• _WHAT YOU WILL DO_: State how many lines in the listing contain the string "append", and add nothing to that number.
:: PROVIDED RECORDS ::
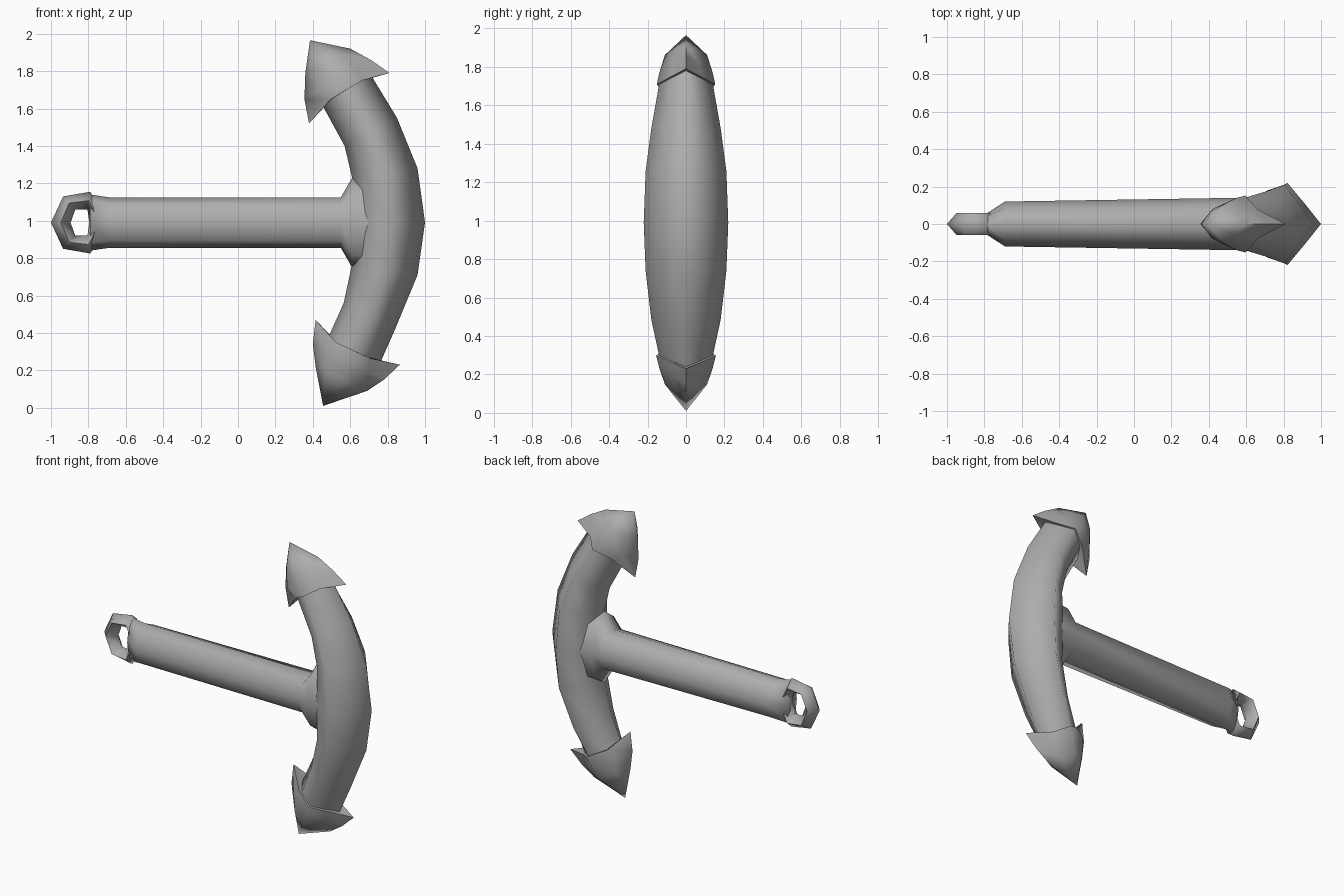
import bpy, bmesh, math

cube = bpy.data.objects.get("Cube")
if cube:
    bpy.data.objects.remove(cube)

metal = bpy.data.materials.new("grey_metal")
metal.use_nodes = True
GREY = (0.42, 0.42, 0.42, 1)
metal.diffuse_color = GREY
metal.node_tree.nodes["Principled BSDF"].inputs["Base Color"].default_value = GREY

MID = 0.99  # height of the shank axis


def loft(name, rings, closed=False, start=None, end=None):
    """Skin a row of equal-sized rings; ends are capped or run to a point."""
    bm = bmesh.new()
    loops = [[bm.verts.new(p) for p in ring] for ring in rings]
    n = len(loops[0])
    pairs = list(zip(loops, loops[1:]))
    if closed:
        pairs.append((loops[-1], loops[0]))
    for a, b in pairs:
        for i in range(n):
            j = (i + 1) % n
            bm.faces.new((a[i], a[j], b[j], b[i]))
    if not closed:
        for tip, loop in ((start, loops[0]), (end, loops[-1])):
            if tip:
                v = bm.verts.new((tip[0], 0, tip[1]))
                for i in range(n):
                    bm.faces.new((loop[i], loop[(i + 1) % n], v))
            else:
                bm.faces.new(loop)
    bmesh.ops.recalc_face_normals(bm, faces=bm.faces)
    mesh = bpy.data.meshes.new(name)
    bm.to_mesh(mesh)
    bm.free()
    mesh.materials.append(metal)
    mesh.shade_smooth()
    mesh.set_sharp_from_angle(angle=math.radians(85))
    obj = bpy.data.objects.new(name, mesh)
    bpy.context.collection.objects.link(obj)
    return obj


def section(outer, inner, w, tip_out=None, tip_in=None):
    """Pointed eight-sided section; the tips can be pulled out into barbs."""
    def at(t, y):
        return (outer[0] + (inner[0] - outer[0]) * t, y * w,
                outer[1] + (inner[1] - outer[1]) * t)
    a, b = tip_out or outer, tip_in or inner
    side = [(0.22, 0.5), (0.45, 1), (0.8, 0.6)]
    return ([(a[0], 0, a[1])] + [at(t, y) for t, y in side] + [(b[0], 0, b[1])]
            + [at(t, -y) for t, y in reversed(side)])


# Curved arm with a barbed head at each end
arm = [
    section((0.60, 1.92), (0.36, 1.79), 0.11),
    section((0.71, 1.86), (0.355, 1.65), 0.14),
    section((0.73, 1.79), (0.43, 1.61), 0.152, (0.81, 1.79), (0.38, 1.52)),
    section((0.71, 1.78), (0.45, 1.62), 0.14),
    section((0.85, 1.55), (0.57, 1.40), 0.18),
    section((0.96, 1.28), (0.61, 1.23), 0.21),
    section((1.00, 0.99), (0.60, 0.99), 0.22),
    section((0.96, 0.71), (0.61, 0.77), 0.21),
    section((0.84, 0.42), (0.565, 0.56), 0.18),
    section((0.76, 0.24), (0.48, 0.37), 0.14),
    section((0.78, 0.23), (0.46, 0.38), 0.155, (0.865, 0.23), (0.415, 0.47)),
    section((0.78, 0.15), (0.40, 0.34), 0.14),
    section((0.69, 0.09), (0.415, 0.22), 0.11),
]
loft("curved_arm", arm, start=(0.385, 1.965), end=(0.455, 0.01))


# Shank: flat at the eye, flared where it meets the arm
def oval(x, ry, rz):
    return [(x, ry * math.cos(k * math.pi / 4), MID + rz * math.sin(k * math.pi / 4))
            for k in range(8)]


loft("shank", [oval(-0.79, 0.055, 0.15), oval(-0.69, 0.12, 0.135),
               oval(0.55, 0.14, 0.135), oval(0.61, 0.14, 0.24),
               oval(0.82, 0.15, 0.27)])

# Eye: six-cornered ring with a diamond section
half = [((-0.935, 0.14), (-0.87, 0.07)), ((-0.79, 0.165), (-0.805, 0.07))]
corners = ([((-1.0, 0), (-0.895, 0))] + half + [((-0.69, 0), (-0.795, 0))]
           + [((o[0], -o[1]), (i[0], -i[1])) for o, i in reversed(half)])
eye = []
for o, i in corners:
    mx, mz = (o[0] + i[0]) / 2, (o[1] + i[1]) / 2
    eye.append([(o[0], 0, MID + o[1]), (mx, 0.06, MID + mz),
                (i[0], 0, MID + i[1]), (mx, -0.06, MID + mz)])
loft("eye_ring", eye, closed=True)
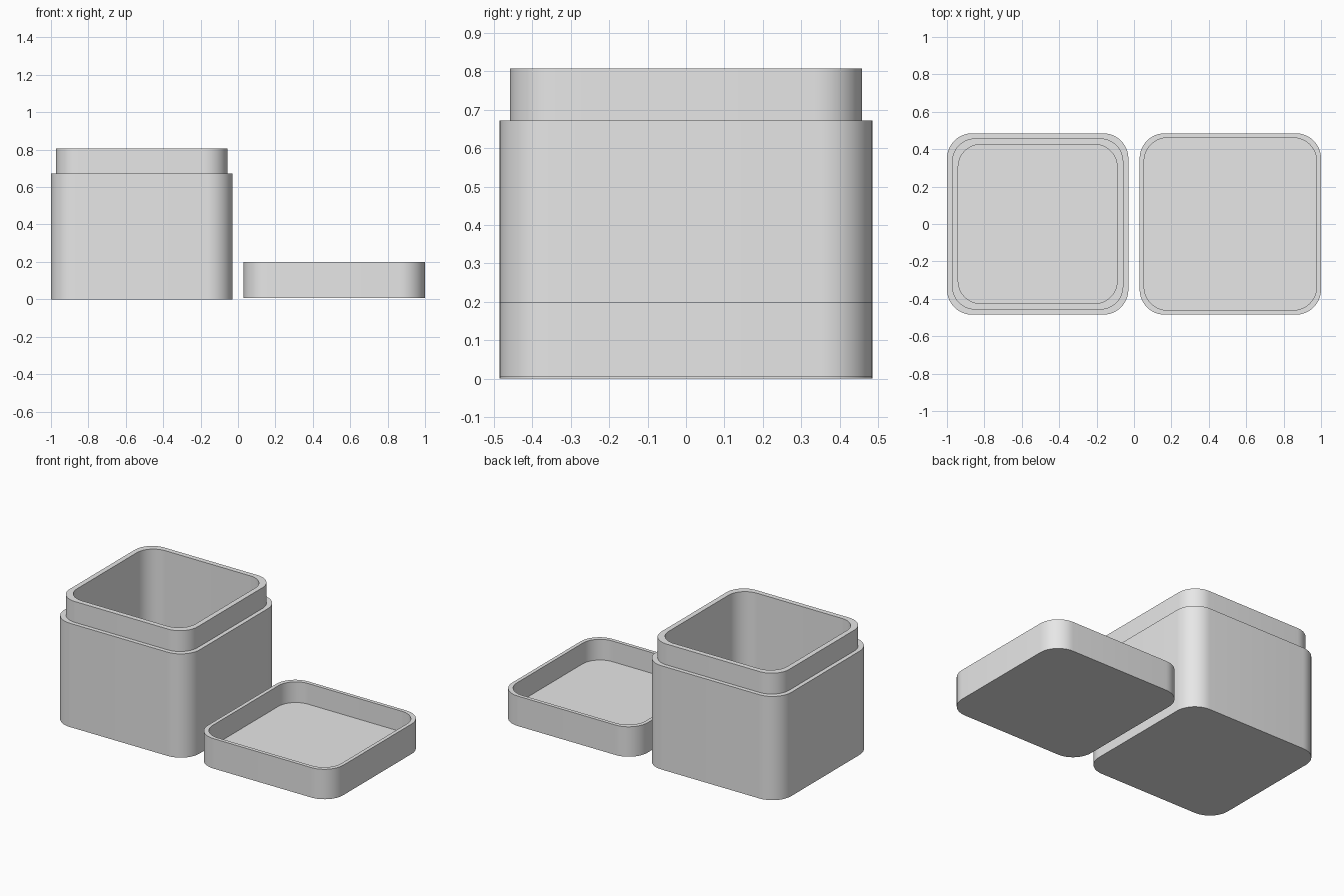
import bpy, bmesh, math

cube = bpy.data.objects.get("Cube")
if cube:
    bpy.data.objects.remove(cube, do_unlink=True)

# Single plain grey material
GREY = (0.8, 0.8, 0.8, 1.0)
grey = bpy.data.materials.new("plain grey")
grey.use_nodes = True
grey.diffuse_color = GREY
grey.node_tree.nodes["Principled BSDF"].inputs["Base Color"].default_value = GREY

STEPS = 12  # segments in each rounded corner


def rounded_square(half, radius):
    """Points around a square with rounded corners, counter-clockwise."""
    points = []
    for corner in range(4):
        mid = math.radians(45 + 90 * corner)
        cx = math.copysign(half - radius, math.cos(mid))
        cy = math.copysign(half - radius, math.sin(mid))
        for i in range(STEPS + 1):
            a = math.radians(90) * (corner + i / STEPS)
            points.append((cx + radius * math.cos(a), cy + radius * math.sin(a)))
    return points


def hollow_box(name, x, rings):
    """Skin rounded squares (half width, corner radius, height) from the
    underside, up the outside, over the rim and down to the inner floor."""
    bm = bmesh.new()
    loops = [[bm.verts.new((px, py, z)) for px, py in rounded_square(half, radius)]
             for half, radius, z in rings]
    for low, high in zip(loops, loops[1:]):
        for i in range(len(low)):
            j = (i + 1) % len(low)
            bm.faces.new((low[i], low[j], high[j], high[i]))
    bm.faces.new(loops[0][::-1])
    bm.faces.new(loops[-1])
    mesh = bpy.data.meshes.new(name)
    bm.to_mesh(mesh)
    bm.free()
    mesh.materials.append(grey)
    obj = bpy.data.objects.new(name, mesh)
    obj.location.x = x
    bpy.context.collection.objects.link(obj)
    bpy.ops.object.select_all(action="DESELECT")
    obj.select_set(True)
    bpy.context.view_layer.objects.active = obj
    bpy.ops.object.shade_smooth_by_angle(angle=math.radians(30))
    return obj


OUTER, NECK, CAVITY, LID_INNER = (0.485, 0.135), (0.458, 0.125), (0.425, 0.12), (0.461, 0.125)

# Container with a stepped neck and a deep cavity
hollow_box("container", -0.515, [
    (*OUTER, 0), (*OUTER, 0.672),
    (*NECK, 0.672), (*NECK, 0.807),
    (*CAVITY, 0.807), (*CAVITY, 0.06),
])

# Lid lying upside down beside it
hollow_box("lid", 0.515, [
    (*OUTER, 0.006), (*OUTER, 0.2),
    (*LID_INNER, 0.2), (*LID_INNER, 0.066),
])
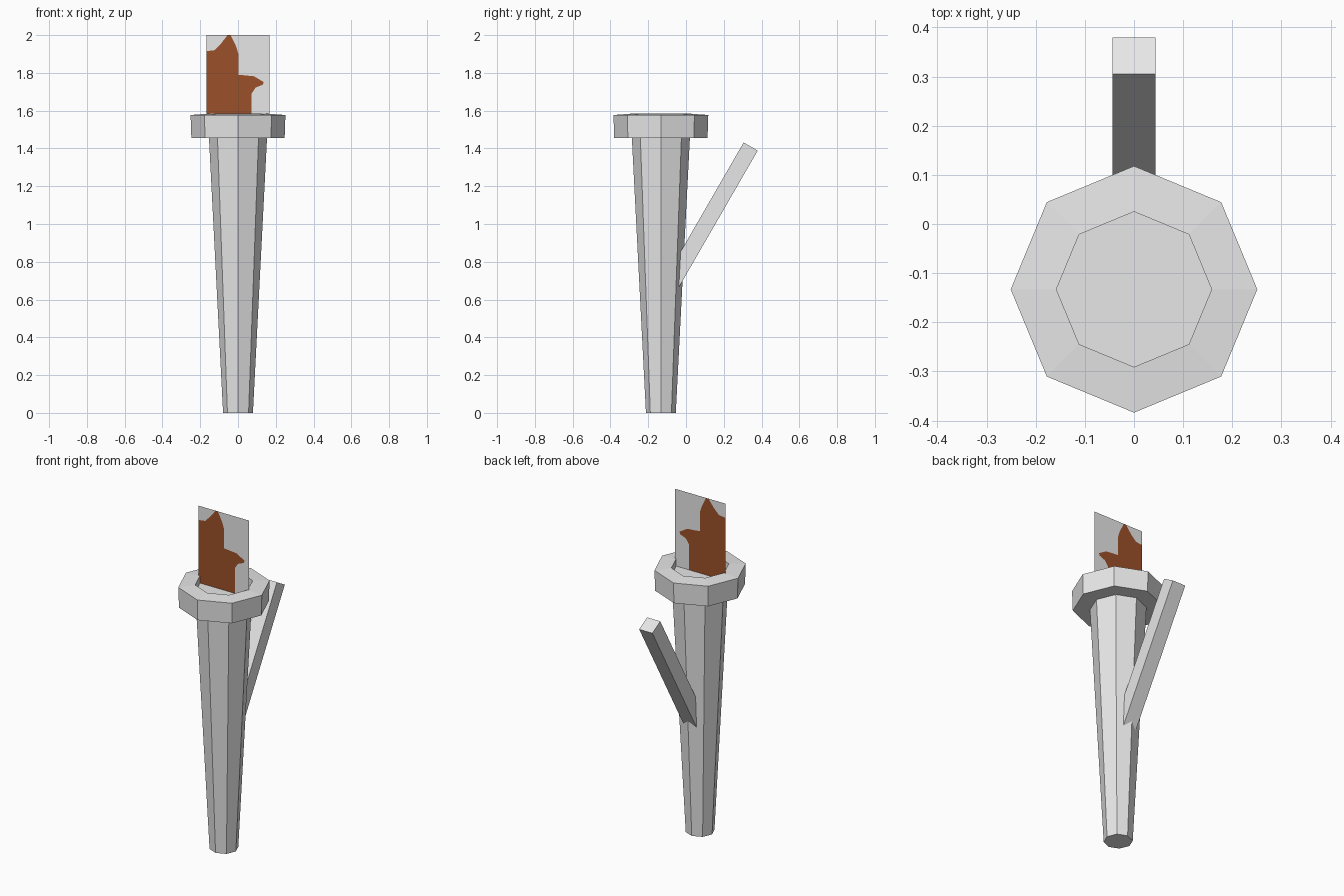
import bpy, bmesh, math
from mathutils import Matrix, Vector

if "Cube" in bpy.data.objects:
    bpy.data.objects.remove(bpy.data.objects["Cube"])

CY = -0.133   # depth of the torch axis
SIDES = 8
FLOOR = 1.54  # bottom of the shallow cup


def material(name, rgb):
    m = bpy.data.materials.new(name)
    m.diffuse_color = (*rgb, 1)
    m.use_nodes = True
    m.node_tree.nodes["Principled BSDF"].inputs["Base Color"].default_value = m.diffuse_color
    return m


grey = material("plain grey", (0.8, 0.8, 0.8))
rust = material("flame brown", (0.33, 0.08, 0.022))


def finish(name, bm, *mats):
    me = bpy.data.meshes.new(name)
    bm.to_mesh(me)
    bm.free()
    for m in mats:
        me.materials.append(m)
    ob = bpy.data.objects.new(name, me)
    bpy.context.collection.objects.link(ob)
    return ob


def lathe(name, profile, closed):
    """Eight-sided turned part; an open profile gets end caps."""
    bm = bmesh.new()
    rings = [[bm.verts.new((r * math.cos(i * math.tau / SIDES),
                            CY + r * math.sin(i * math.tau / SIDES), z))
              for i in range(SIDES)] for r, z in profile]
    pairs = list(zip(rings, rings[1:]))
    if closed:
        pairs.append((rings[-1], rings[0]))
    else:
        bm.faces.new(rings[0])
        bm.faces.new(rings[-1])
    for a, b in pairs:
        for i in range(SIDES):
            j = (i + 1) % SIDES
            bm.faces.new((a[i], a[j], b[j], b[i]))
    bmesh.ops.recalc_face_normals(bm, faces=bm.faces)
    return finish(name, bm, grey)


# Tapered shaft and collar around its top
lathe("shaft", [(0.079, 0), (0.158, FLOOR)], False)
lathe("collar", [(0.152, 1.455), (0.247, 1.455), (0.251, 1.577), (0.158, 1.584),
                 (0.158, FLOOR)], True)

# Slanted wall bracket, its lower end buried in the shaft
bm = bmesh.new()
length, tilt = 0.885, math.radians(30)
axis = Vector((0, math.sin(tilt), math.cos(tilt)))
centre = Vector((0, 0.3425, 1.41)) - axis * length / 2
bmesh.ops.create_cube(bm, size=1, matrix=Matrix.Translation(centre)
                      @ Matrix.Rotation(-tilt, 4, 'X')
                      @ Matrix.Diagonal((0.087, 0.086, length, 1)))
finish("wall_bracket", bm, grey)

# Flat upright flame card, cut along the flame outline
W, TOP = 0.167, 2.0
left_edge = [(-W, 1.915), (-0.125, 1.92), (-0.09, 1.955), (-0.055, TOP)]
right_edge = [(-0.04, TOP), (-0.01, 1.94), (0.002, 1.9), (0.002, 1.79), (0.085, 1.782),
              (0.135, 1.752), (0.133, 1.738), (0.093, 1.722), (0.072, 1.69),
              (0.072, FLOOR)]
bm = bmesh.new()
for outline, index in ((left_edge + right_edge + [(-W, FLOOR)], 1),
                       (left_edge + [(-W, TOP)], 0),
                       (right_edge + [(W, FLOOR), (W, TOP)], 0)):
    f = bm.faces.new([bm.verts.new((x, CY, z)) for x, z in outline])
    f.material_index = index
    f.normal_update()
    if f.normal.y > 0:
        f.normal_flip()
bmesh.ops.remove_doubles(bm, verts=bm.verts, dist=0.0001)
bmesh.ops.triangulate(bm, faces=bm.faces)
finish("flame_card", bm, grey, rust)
:::
• _TASK RESPONSE_: 7